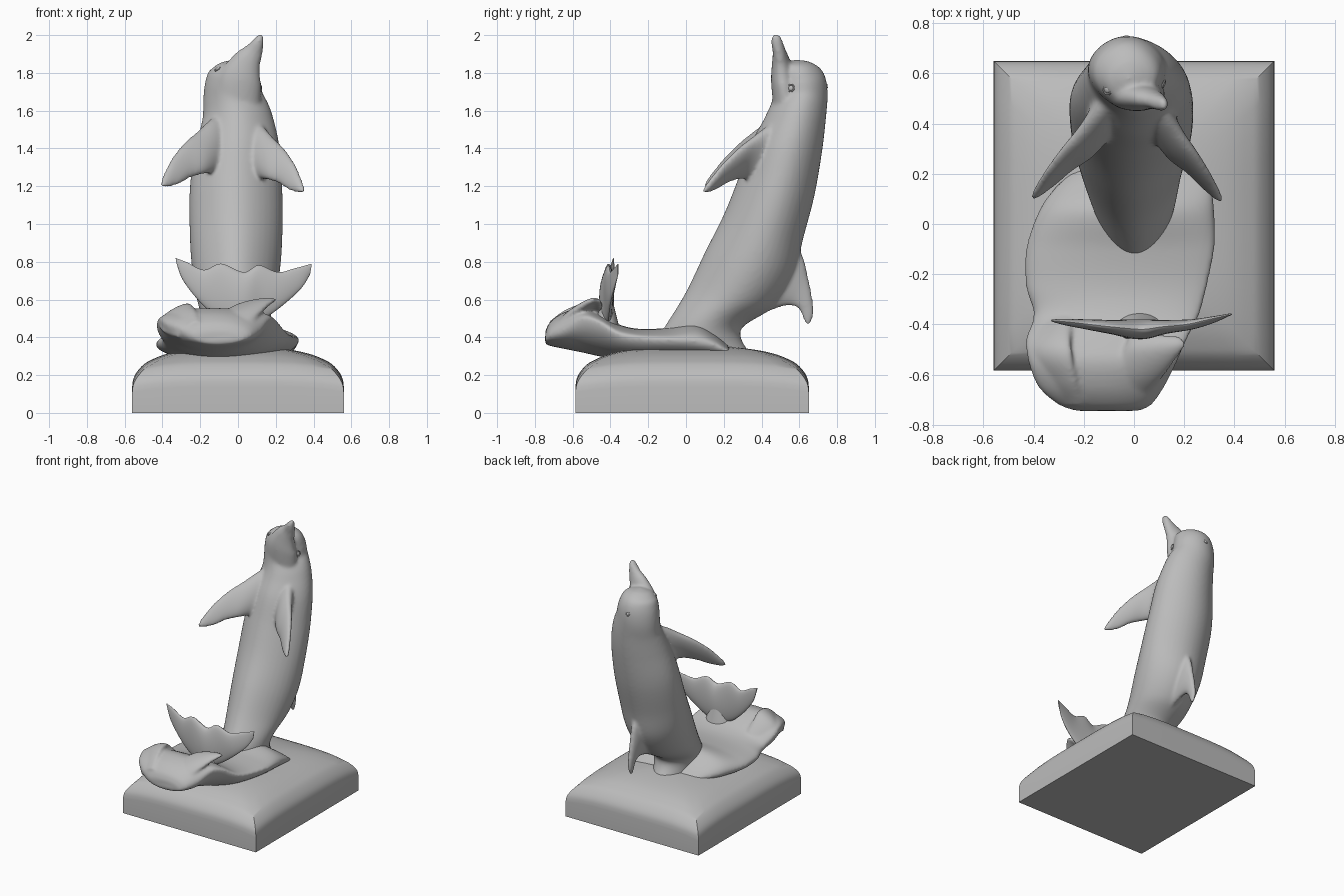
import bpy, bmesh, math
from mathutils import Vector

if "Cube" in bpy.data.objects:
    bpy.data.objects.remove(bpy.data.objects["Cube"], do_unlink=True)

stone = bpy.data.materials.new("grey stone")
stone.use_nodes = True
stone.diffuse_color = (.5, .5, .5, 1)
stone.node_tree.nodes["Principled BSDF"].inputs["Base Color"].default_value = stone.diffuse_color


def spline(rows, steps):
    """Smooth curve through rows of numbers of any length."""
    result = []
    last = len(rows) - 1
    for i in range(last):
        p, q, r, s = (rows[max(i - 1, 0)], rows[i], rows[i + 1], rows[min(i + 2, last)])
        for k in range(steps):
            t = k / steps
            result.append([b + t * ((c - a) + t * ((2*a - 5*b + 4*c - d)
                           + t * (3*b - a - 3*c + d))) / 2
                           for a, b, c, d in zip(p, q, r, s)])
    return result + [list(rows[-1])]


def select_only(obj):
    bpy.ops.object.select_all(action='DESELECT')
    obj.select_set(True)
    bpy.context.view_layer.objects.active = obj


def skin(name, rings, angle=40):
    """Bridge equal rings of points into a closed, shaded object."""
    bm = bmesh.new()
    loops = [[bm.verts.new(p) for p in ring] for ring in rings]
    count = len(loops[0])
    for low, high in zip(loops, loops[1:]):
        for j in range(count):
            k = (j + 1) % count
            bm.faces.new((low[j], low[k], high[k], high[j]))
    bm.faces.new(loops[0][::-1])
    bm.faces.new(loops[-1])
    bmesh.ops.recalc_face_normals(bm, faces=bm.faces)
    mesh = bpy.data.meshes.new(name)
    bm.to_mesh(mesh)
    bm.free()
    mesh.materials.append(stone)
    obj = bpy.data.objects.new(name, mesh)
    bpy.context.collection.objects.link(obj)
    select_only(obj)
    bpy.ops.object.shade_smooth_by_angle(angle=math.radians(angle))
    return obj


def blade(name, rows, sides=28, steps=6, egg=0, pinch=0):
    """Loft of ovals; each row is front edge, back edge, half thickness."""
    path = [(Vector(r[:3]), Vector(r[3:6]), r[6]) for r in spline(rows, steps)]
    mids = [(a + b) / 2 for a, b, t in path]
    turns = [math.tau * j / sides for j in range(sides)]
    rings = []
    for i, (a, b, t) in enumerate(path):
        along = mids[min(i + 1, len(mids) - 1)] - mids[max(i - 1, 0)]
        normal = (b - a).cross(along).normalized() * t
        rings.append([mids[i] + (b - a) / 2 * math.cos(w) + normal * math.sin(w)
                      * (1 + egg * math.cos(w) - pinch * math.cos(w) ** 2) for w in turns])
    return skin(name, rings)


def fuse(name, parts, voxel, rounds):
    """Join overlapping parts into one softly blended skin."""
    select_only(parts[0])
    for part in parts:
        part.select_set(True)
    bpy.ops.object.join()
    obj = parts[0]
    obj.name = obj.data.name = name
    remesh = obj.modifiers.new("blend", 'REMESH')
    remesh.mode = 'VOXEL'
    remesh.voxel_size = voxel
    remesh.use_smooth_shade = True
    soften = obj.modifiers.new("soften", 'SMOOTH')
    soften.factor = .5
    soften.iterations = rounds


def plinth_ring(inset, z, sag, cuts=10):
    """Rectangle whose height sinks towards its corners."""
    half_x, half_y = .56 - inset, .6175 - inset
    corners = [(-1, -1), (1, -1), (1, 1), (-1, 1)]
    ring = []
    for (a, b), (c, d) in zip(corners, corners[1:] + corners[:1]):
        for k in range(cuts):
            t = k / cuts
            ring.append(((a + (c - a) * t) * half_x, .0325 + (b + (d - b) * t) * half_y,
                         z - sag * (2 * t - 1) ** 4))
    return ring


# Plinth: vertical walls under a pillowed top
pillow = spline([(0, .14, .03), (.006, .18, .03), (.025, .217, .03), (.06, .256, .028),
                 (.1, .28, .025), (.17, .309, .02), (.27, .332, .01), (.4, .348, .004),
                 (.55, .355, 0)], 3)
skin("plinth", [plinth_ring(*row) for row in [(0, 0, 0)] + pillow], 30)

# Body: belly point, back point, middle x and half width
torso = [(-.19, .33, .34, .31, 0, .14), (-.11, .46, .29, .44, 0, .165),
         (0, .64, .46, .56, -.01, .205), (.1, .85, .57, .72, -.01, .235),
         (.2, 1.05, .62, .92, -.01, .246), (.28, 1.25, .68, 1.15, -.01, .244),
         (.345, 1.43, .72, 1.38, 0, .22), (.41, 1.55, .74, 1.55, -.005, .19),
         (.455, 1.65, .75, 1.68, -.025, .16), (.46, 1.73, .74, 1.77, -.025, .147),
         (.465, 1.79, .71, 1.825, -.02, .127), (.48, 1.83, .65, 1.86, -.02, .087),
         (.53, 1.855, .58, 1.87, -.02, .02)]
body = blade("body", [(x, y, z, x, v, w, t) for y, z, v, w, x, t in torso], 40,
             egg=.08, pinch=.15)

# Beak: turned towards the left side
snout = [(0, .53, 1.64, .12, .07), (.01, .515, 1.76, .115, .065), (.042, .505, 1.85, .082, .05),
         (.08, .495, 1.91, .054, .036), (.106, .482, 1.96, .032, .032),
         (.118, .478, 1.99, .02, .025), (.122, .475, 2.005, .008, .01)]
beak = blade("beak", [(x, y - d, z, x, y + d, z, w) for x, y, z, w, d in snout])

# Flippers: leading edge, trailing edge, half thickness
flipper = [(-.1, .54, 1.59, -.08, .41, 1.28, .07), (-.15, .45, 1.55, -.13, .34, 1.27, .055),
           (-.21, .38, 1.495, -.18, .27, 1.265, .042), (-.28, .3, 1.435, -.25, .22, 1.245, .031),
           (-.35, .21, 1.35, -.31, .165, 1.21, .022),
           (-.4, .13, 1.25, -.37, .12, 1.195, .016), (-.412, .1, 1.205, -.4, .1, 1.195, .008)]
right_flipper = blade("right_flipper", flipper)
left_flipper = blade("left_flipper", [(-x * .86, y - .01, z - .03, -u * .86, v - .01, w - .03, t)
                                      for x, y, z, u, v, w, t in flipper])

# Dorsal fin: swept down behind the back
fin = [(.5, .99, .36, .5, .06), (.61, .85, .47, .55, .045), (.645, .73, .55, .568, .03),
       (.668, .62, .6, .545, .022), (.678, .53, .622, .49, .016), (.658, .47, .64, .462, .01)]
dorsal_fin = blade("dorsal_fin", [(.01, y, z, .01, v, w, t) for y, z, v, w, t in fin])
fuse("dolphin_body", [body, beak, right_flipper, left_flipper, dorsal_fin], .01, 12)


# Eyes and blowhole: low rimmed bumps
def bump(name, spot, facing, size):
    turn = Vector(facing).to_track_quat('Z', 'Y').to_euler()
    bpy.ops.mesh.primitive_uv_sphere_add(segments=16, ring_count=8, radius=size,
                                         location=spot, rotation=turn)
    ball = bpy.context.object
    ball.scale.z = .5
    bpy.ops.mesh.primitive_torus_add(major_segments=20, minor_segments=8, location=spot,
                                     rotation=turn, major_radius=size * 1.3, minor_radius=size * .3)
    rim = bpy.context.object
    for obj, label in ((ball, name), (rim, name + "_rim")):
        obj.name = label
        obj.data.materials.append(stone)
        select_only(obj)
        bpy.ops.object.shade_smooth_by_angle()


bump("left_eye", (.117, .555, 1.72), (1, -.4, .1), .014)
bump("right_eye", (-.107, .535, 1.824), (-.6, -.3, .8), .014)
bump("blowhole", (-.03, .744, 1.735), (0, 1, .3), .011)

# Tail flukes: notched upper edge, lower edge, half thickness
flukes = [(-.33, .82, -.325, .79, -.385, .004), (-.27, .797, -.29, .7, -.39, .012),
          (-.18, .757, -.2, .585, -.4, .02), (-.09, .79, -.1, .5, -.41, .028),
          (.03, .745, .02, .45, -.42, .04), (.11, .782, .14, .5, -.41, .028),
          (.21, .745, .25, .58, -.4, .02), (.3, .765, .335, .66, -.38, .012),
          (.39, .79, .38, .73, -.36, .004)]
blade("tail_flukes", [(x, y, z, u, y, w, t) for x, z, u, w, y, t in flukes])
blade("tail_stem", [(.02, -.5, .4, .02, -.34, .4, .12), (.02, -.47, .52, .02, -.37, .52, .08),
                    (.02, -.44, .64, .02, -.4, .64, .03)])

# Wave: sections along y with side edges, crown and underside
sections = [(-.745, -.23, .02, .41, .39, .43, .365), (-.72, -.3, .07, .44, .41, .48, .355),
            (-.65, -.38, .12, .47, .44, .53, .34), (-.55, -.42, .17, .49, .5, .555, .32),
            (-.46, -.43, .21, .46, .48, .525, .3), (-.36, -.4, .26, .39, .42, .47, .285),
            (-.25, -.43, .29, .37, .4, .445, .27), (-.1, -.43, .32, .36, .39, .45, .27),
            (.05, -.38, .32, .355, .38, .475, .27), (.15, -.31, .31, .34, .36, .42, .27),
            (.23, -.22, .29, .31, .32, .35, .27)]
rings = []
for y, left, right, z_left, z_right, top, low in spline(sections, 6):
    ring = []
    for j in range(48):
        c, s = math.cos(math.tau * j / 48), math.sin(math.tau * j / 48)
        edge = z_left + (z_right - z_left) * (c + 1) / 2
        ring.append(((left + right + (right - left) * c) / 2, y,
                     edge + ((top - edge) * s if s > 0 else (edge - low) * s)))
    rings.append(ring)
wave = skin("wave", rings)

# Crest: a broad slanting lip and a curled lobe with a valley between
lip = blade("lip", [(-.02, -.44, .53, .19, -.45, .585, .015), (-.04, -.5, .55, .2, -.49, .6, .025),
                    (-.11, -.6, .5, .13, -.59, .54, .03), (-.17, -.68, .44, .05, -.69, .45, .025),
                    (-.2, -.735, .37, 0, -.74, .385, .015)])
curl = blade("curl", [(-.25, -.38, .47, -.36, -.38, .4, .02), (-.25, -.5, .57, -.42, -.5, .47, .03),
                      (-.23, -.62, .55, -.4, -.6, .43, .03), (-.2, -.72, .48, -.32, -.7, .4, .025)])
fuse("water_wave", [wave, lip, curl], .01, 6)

* _WORK REQUIRED_: Search the entries above for "append". Return every line that has it.

* _TASK RESPONSE_:
            result.append([b + t * ((c - a) + t * ((2*a - 5*b + 4*c - d)
    mesh.materials.append(stone)
        rings.append([mids[i] + (b - a) / 2 * math.cos(w) + normal * math.sin(w)
            ring.append(((a + (c - a) * t) * half_x, .0325 + (b + (d - b) * t) * half_y,
        obj.data.materials.append(stone)
        ring.append(((left + right + (right - left) * c) / 2, y,
    rings.append(ring)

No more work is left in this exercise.